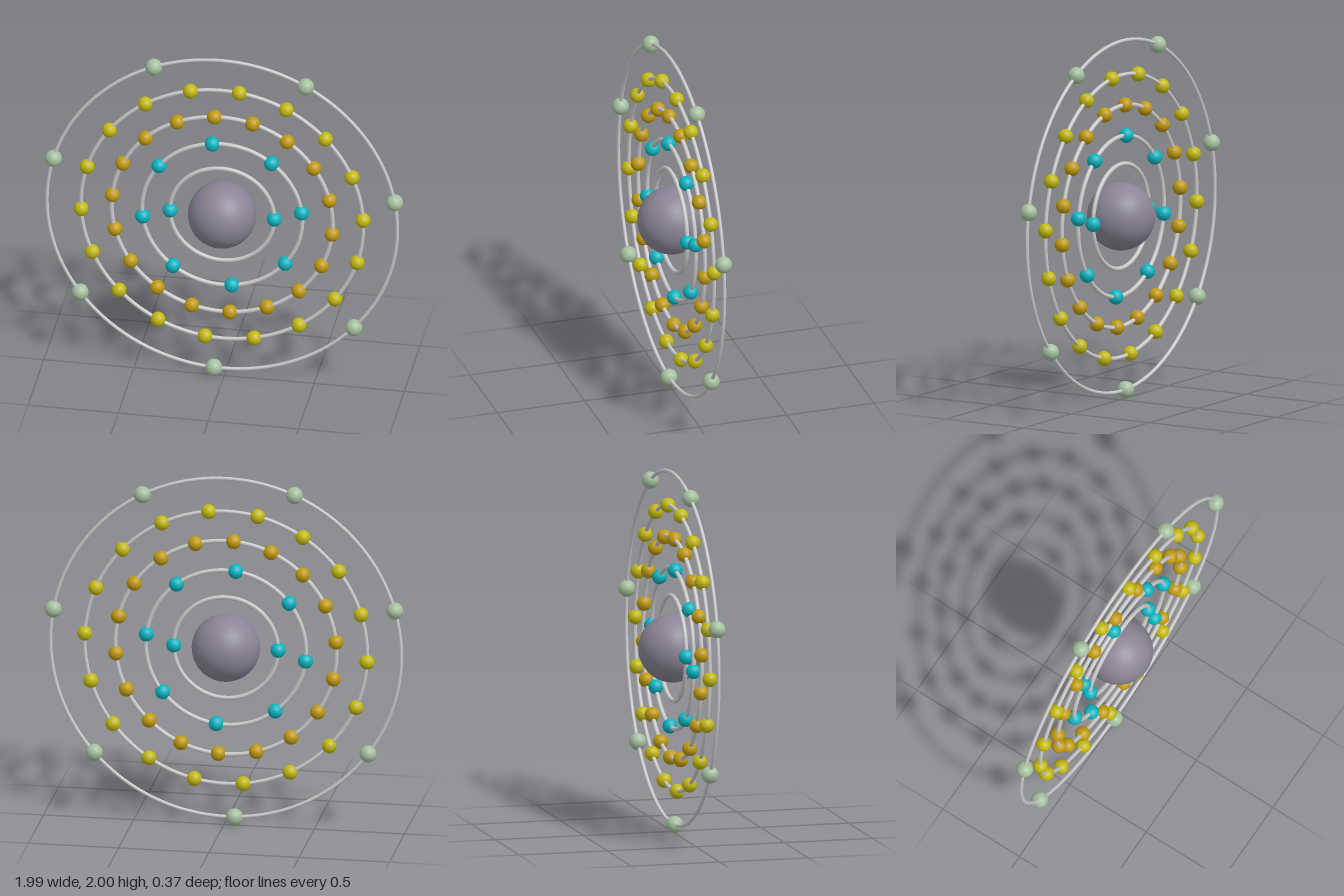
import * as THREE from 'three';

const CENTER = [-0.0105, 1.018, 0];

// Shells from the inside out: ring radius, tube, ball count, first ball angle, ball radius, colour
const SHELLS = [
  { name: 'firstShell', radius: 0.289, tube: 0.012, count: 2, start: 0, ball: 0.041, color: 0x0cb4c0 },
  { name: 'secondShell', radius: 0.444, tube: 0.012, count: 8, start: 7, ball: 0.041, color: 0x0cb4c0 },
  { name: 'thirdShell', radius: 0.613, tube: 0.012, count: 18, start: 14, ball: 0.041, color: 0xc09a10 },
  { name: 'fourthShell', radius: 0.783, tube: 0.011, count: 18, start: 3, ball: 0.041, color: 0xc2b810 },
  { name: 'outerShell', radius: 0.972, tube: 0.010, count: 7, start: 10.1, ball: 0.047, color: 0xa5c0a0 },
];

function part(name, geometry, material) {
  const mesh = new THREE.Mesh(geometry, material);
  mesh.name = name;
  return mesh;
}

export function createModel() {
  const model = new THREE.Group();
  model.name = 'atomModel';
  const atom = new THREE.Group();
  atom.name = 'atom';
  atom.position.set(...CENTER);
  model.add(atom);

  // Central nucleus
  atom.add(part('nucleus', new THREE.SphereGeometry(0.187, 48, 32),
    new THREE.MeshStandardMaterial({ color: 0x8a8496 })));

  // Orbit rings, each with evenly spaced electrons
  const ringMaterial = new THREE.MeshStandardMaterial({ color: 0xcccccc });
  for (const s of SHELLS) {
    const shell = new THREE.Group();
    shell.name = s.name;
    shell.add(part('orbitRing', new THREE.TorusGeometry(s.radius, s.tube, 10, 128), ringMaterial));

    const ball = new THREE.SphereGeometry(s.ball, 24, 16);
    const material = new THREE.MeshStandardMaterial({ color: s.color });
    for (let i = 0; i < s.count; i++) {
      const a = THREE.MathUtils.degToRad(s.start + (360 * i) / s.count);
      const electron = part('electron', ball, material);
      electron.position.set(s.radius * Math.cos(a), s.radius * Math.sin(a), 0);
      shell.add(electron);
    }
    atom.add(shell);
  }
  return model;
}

---

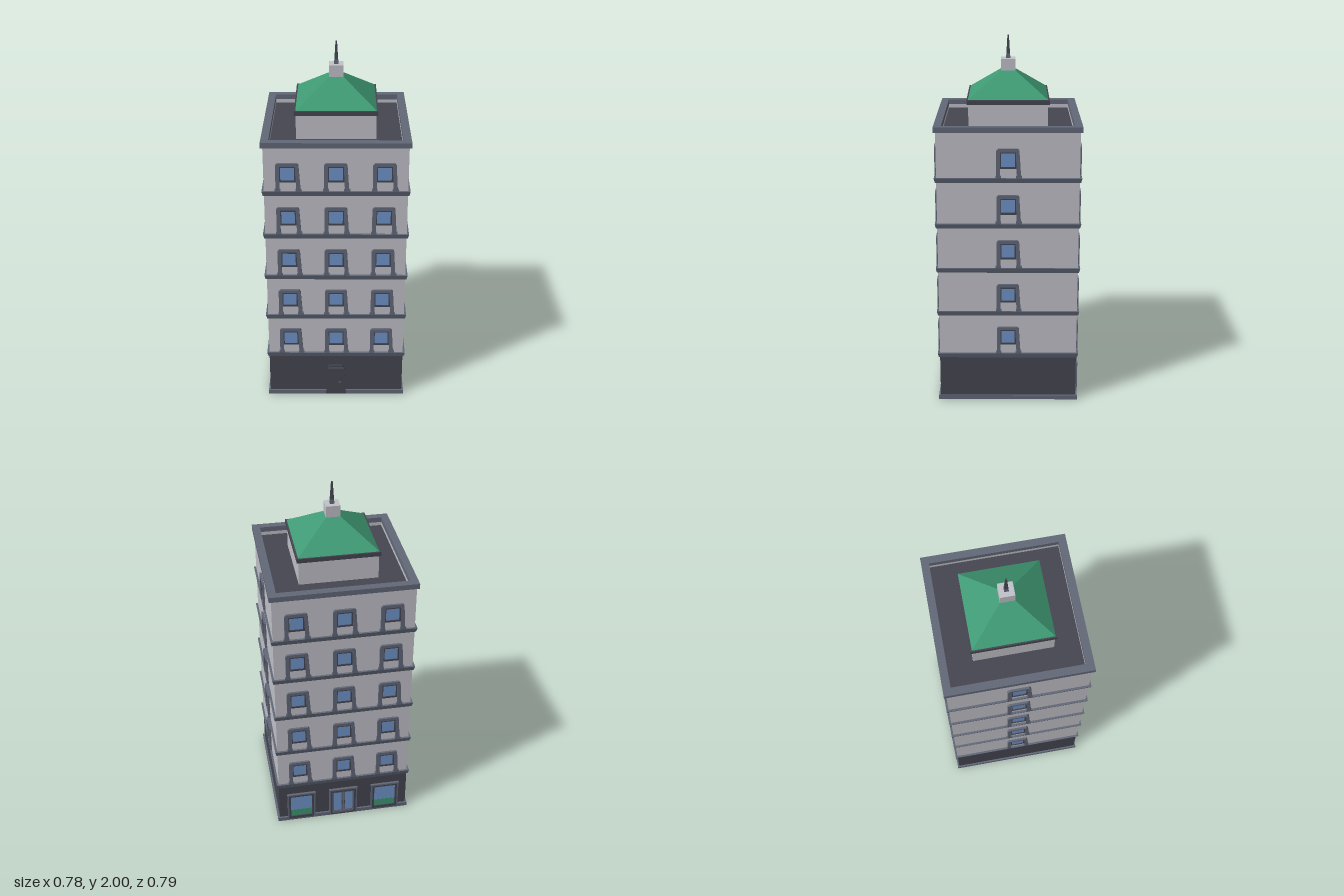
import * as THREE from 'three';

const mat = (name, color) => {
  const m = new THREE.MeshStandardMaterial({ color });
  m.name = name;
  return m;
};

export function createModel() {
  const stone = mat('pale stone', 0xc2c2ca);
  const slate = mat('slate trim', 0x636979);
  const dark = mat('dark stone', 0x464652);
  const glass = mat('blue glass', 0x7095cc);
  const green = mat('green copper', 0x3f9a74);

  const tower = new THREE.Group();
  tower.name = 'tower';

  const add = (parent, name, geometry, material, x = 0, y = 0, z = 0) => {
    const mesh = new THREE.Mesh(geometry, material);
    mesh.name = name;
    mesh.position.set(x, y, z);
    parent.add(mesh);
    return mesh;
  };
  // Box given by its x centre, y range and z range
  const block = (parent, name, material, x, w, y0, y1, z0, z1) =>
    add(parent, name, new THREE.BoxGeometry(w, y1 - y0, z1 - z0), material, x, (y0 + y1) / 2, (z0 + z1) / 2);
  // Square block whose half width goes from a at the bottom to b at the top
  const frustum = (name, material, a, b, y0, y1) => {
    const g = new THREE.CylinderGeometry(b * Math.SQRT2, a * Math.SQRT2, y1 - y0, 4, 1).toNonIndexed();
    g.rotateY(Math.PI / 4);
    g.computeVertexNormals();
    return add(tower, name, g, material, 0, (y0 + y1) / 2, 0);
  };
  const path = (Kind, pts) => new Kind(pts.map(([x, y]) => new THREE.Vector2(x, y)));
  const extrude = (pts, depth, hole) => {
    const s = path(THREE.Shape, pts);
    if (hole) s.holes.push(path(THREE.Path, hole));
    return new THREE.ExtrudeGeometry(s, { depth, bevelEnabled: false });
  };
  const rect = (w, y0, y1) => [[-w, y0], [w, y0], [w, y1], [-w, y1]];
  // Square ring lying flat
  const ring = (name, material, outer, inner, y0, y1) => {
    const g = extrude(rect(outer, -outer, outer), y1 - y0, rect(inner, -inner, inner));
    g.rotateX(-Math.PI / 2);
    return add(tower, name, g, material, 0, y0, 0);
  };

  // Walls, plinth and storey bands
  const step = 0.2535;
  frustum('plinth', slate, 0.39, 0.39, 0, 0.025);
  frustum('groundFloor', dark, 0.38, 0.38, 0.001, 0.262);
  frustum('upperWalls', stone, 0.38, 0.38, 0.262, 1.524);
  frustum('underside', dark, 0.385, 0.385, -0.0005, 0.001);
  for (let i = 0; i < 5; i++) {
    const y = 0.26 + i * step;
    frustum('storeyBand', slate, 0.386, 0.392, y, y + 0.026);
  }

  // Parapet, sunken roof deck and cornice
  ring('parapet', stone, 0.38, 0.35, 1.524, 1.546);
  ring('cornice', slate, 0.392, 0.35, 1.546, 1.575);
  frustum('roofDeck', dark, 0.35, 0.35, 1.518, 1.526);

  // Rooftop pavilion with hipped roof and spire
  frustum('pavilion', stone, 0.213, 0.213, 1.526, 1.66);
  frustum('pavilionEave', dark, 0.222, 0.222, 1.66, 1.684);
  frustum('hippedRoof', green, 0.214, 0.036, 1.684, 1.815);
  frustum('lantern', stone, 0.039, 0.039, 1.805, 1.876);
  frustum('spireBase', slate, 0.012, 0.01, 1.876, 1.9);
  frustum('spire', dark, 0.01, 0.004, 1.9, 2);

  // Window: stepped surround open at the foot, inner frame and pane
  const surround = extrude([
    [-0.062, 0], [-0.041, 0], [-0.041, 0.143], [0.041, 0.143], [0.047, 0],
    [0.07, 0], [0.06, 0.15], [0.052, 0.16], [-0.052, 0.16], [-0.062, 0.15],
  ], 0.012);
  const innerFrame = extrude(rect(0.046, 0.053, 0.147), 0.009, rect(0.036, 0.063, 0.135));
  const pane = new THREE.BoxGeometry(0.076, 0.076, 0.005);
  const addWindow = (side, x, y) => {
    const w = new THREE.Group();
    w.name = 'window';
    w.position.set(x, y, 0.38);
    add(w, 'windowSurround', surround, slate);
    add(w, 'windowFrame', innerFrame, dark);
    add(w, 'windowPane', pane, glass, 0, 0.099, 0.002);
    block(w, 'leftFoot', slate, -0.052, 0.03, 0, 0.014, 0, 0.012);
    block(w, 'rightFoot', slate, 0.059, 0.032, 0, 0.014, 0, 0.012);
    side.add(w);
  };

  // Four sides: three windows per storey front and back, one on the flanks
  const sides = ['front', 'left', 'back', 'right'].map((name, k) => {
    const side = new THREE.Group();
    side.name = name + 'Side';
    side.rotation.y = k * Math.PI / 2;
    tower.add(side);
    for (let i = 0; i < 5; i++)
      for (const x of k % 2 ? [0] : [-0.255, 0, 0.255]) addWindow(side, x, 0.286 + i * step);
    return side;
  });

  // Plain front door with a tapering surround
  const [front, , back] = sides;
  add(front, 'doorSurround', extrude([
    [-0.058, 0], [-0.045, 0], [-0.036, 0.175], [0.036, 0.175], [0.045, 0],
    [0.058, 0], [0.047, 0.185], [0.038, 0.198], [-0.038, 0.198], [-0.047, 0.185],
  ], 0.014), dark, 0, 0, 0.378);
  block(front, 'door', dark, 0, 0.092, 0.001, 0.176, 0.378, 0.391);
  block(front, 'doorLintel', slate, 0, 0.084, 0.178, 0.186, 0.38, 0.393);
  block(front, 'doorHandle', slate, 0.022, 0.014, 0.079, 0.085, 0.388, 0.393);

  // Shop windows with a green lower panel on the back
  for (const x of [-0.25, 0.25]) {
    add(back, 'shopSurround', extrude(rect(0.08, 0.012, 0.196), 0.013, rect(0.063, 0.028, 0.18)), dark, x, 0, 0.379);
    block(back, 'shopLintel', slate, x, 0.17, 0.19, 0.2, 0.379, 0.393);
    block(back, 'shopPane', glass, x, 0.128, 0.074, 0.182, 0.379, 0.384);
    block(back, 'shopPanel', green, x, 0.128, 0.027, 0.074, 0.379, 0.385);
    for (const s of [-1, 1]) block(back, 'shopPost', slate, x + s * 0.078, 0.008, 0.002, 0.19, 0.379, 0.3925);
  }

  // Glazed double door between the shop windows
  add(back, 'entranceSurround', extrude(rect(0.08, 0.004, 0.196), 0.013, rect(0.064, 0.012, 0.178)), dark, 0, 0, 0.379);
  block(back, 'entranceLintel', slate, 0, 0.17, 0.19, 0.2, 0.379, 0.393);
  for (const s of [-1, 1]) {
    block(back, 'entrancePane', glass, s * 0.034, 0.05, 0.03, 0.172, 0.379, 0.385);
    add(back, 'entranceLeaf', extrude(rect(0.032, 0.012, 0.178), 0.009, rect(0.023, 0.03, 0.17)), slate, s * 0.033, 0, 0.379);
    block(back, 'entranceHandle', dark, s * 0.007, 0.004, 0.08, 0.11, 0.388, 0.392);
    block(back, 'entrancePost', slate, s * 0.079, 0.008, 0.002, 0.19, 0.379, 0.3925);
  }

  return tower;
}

--

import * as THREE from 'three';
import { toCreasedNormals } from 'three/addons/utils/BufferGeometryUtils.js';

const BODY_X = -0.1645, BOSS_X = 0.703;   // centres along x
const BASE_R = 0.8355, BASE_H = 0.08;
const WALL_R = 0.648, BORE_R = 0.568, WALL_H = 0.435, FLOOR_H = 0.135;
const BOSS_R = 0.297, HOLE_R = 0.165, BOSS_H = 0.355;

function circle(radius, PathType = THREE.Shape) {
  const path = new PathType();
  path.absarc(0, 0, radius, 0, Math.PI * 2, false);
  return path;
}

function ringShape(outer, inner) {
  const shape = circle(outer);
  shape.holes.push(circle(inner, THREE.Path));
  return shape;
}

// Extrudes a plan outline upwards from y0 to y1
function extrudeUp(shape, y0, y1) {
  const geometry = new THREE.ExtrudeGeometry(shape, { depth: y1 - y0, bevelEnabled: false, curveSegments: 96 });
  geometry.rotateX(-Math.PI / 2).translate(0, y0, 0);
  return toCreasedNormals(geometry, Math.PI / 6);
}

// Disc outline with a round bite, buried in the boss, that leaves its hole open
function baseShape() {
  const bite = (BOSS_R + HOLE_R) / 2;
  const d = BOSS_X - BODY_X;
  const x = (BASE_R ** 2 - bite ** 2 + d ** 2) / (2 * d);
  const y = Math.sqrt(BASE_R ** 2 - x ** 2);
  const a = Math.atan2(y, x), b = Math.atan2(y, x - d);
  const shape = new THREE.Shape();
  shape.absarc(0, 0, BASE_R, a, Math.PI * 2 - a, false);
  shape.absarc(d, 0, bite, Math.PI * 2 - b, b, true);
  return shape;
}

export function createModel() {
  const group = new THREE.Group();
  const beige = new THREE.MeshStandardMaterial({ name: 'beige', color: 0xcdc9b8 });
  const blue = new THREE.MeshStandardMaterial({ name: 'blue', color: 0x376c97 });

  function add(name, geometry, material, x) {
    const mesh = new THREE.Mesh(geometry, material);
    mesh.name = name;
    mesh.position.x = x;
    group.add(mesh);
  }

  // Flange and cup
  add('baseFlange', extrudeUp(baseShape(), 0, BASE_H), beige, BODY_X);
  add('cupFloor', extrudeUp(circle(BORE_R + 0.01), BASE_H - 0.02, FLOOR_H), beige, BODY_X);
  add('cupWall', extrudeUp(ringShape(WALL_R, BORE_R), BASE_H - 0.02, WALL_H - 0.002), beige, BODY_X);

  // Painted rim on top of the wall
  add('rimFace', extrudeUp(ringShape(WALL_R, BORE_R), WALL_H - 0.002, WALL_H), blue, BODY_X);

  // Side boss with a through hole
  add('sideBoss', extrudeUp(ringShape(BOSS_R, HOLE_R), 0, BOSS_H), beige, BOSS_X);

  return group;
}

PROBLEM REQUIREMENTS:
Throughout the records above, find the lines in which the word "false" appears and return them.

SOLUTION FOR THIS TASK:
    return new THREE.ExtrudeGeometry(s, { depth, bevelEnabled: false });
  path.absarc(0, 0, radius, 0, Math.PI * 2, false);
  const geometry = new THREE.ExtrudeGeometry(shape, { depth: y1 - y0, bevelEnabled: false, curveSegments: 96 });
  shape.absarc(0, 0, BASE_R, a, Math.PI * 2 - a, false);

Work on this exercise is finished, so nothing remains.